The operative was first identified by the political blog Huffington Post as Philip de Vellis, a strategist with Blue State Digital. After NBC News confirmed de Vellis’ identity, he publicly admitted his involvement on the same blog.
“Hi. I’m Phil. I did it. And I’m proud of it,” de Vellis said in a Huffington Post article Wednesday night.
Blue State Digital said in a statement that de Vellis had been “terminated” for violating a company policy against “outside political work or commentary on behalf of our clients or otherwise.” De Vellis contradicted that in his Web posting, insisting that he had resigned voluntarily.
The Clinton campaign had no immediate comment.
Breakthrough in digital campaigning
Although the final image of the 74-second video — a recreation of a pathbreaking 1984 television ad for Apple’s Macintosh computer — reads “BarackObama.com,” a spokesman for Obama told NBC’s Andrea Mitchell that the campaign played no role in creating it.
De Vellis confirmed in his Web posting that although Blue State worked for the Obama campaign, he was operating independently when he created the ad, which sparked a sensation when it was unveiled anonymously on the Web video site YouTube.
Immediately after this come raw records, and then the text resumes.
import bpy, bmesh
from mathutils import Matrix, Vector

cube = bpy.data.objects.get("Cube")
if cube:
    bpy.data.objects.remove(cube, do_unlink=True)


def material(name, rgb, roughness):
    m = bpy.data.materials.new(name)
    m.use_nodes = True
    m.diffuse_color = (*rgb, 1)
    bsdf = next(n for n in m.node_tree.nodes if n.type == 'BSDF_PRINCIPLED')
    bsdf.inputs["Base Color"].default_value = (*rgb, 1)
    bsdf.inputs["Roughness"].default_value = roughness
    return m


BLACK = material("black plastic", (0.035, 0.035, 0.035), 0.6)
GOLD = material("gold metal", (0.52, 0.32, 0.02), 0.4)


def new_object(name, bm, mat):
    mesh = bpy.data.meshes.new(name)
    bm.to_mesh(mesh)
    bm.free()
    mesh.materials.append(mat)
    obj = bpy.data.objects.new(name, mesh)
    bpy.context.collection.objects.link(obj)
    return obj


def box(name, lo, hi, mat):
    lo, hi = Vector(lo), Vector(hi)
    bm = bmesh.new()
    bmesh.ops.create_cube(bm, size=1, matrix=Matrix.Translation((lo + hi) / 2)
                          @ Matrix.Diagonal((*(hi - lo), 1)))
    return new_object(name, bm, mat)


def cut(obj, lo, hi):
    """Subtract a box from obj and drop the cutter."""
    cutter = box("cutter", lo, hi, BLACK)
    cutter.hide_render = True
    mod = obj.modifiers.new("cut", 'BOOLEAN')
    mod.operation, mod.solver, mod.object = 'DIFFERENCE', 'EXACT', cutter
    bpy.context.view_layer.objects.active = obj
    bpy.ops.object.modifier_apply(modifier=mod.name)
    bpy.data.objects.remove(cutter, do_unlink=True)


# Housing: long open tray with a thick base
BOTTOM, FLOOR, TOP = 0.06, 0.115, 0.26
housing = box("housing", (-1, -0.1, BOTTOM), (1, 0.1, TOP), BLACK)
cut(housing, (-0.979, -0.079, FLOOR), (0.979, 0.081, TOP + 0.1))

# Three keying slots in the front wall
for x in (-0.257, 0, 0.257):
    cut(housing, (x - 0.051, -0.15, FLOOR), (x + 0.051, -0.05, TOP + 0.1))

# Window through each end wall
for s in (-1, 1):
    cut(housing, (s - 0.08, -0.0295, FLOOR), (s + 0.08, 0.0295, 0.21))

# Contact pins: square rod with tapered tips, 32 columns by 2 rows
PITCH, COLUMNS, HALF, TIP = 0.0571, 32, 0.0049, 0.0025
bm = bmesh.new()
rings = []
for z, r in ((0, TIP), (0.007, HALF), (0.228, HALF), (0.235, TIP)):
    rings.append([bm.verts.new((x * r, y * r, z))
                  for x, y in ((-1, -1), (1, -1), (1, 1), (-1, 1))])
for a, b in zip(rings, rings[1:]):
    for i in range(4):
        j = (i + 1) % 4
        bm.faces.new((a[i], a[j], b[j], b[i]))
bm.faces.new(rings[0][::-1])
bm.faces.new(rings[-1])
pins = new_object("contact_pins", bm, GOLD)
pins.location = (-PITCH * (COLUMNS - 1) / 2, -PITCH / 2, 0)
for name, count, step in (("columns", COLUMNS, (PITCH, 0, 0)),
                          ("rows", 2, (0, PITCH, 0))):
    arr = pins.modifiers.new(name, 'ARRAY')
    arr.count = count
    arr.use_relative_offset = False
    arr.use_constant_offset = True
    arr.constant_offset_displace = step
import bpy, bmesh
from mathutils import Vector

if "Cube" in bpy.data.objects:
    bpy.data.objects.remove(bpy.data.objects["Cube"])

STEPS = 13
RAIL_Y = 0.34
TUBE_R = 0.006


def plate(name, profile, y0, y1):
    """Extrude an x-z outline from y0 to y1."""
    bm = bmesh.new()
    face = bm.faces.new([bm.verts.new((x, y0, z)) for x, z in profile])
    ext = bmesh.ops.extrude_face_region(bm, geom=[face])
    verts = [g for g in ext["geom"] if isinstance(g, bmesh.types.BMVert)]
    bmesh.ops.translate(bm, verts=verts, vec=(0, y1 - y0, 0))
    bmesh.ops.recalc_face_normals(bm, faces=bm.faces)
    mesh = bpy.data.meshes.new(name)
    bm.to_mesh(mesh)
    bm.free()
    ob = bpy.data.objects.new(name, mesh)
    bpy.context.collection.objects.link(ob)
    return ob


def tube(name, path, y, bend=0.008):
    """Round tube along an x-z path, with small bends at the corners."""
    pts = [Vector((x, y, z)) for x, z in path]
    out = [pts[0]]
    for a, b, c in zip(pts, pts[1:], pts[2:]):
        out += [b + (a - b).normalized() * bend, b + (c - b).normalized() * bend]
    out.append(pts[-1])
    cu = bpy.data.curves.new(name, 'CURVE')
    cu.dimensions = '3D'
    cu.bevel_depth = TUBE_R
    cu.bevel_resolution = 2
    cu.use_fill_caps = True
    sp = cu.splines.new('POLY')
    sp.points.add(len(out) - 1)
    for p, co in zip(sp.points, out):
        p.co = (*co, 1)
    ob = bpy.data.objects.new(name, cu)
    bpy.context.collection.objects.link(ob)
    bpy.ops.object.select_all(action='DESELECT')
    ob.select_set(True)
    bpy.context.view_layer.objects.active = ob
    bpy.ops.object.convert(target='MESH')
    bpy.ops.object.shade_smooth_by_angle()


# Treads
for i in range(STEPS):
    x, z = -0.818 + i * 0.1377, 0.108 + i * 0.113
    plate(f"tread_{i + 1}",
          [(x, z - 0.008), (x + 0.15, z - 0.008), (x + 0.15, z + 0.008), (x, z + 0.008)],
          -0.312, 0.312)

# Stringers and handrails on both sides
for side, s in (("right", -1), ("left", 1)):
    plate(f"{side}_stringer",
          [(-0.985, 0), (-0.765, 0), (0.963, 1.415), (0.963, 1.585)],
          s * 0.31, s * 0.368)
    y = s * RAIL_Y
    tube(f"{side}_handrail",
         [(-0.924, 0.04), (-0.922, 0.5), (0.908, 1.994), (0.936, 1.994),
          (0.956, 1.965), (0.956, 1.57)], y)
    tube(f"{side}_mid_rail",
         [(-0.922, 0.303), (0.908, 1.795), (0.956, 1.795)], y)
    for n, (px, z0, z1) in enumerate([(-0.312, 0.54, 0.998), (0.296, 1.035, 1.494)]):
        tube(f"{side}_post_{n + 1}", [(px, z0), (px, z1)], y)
Political analysts alternatively hailed or criticized it as a turning point in the development of the unregulated world of guerrilla political marketing after it recorded nearly 1.5 million views.
“There are thousands of other people who could have made this ad, and I guarantee that more ads like it — by people of all political persuasions — will follow. This shows that the future of American politics rests in the hands of ordinary citizens,” de Vellis wrote, adding: “This ad was not the first citizen ad, and it will not be the last. The game has changed.”
De Vellis wrote that he admired Clinton, D-N.Y., but believed that her campaign was “disingenious,” a description he did not explain.
“The specific point of the ad was that Obama represents a new kind of politics, and that Senator Clinton’s ‘conversation’ is disingenuous,” he wrote. “And the underlying point was that the old political machine no longer holds all the power.”
The ad portrays Clinton on a huge television screen addressing robotic humans in a stark, futuristic hall. A female athlete tosses a hammer at the screen, destroying Clinton’s image with an explosive flash. Then this text: “On January 14th the Democratic primary will begin. And you will see why 2008 isn’t going to be like ‘1984.’”
De Vellis told The Associated Press that he used footage of an updated Apple ad that portrayed the female athlete wearing an iPod. He said he used standard Apple equipment to modify the video and edit Clinton’s image into the clip.
The Associated Press contributed to this report.